The mayhem is set to continue, as the bear shakes out every bad bank, every bad debt, every toxic mortgage.
Amidst all the turmoil in the credit markets, the experienced voice of Kenneth Rogoff, the Harvard economics professor and former chief economist at the IMF, stands out prophetically. He said in early September that America was over-banked, that financial services as a sector was far too big and that a vast wave of consolidation and contraction was overdue.
Six weeks later, the most ruthless bear market has achieved some of that: America’s top four commercial banks reduced to two, and the five investment banks also reduced to two; and in Europe, a host of banks have been taken over already, but we are only at the end of the beginning.

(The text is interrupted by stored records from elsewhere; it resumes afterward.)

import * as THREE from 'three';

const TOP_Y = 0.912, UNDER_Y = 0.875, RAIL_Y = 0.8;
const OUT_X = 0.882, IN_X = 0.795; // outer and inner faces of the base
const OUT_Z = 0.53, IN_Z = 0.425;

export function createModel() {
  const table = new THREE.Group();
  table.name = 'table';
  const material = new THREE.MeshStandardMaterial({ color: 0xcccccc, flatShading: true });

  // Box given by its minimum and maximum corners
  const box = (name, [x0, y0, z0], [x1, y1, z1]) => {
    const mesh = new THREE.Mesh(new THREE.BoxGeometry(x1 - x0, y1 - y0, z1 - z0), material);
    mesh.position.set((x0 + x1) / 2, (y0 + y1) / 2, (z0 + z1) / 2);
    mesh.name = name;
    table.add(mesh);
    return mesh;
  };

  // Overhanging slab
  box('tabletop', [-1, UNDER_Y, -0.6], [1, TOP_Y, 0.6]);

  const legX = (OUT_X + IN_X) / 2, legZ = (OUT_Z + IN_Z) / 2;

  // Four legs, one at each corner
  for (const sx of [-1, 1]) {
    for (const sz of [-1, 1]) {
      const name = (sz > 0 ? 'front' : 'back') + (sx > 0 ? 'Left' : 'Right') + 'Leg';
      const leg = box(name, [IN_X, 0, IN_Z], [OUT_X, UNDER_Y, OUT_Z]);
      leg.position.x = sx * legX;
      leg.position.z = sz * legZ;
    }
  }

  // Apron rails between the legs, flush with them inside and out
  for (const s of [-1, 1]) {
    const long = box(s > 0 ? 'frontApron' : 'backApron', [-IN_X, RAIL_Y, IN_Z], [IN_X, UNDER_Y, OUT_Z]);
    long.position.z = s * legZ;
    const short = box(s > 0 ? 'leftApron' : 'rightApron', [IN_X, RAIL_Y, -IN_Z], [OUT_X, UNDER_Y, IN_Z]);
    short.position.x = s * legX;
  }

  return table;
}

So, Mr Rogoff is worth listening to and his latest view is bleak: “The $700 billion TARP will not work. The US Treasury will see it won’t work, and then they will have to do something else. It will take $1 trillion to $2 trillion to solve the problem. Nevertheless, I feel the panic is so dangerous right now that there isn’t a choice”.

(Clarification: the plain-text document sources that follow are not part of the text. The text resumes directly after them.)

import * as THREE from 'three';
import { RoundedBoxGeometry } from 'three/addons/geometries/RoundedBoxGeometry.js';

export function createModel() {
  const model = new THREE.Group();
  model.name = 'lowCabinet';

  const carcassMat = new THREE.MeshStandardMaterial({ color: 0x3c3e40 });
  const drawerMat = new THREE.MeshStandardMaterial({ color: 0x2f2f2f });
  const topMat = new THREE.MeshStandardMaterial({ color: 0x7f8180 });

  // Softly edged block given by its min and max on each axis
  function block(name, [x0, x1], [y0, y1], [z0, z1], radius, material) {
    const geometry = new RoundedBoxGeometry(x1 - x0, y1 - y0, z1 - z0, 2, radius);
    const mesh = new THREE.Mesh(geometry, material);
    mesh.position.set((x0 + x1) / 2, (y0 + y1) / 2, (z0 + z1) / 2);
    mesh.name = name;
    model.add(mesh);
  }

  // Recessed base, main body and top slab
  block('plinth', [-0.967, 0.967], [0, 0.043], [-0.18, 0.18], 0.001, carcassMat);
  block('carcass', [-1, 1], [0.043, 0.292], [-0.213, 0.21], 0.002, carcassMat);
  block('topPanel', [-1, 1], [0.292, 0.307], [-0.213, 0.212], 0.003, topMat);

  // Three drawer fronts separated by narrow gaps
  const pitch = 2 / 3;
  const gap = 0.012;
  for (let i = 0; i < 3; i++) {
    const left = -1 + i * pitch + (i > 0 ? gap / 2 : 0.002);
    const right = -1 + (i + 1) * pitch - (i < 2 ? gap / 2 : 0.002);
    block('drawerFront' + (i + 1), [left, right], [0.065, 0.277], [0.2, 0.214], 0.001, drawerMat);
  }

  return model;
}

The mayhem is set to continue, as the bear shakes out every bad bank, every bad debt, every over-leveraged deal, every toxic mortgage, every falsely-generated derivative and every over-borrowed household, bank, insurance company and government. In the latter category, Iceland will soon be joined by others, that’s for sure, beginning with the Ukraine and East Europe.
The state bail-outs continue relentlessly: the giant AIG needs another $38 billion on top of the first $85 billion; the once-proud UBS needs £31 billion; the mighty Citigroup another $25 billion; Fortis is nationalised for €9 billion; Britain’s HBOS, RBS and Lloyds-TSB need £37 billion. And each time it’s the taxpayer who’s paying, and who will pay for the resulting recession as well. The £2,000,000,000,000 – that’s two trillion pounds – hangover from the great binge banking party is set to rise further as more banks, insurance companies and hedge funds collapse.
The world needs a new set of global rules for the future, that’s for certain. Can we have your ideas please?
For a start, what level of leverage should be the absolute limit for any bank? 10x Capital, 12x or 15x? Lehman was at 25x, Morgan Stanley was at 31x but is now at 17x, which still seems dangerously high.
There must be new accounting rules for off balance sheet vehicles, and for loss recognition on derivatives.
Is the bonus culture a driver of unacceptable risk?